The Argentine government has criticised the US judge who blocked the country's payment to creditors, saying the judge "has abused his power."
Earlier, US District Judge Thomas Griesa blocked Argentina's attempt to pay coupons on its bonds due 30 June.
The country had deposited about $832m (£489m, €610m) in New York banks to make interest payments, without paying the holdout creditors, who did not take part in the country's bond restructurings and demanded full payments.
A statement from the government said Griesa was trying to "provoke a default" in Argentina by blocking the payment.
"By doing this he has abused his power and gone outside of his jurisdiction because the holders of restructured bonds are not the object of this litigation," it said, describing Griesa's decision as "senseless and unheard of."
Argentina has been engaged in a long legal battle with hedge funds, Elliott Management and Aurelius Capital, which refused to take part in the country's debt restructurings. About 92% of the country's creditors agreed to swap debts and accept less money.

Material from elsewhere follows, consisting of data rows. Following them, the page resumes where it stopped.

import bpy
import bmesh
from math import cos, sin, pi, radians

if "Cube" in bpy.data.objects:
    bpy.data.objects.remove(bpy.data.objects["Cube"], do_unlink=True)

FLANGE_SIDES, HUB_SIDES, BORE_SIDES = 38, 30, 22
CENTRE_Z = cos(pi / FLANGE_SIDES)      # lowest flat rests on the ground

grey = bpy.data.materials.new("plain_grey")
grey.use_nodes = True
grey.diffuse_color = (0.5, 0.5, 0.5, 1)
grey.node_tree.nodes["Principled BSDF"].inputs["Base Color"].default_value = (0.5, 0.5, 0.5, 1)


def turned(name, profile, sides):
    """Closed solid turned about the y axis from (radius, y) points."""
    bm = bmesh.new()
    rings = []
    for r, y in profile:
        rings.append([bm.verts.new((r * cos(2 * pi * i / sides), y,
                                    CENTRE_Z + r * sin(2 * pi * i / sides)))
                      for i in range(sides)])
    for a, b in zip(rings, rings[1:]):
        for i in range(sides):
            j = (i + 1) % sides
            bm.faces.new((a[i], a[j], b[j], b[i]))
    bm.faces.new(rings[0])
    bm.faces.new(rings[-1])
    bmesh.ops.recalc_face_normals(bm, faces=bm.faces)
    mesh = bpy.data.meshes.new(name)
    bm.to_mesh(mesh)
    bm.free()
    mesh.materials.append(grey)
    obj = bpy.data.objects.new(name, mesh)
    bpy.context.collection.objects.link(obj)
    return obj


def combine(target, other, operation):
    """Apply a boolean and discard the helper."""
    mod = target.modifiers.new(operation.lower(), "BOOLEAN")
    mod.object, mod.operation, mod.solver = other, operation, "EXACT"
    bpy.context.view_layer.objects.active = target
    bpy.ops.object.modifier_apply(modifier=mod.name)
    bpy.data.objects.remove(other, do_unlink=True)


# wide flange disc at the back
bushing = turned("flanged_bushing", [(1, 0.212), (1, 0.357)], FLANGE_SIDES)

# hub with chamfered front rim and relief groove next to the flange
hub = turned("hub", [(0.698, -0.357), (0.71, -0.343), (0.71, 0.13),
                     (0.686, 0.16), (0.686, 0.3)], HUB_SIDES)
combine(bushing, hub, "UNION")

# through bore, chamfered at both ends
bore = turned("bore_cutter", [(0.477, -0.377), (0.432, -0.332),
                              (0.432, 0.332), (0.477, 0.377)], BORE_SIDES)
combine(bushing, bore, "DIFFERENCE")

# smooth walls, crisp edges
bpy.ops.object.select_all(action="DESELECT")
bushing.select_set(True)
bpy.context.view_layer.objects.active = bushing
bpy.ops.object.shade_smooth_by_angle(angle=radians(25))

Earlier, Griesa ordered that Argentina compensate the holdout creditors at the same time it pays investors, who took part in its debt restructuring.
Argentina claimed that if the country paid the suitors on their terms, it would lead to claims from other holdouts of around $15bn in debt.
Following the adverse ruling, Argentina said it was willing to negotiate with the so-called "vulture funds" to settle the 12-year-long legal dispute, and asked the court to stay its order to "allow the Republic to engage in a dialogue with the plaintiffs in a reasonable time frame".
Without the stay, Argentina would not be able to make the 30 June coupon payment on its restructured bonds. If it does not make the payment, it is likely to fall into technical default after a 30-day grace period.
Agentina's Economy Minister Axel Kicillof earlier said the judge's ruling "constitutes a sophisticated way to try and bring us to our knees before global usurers".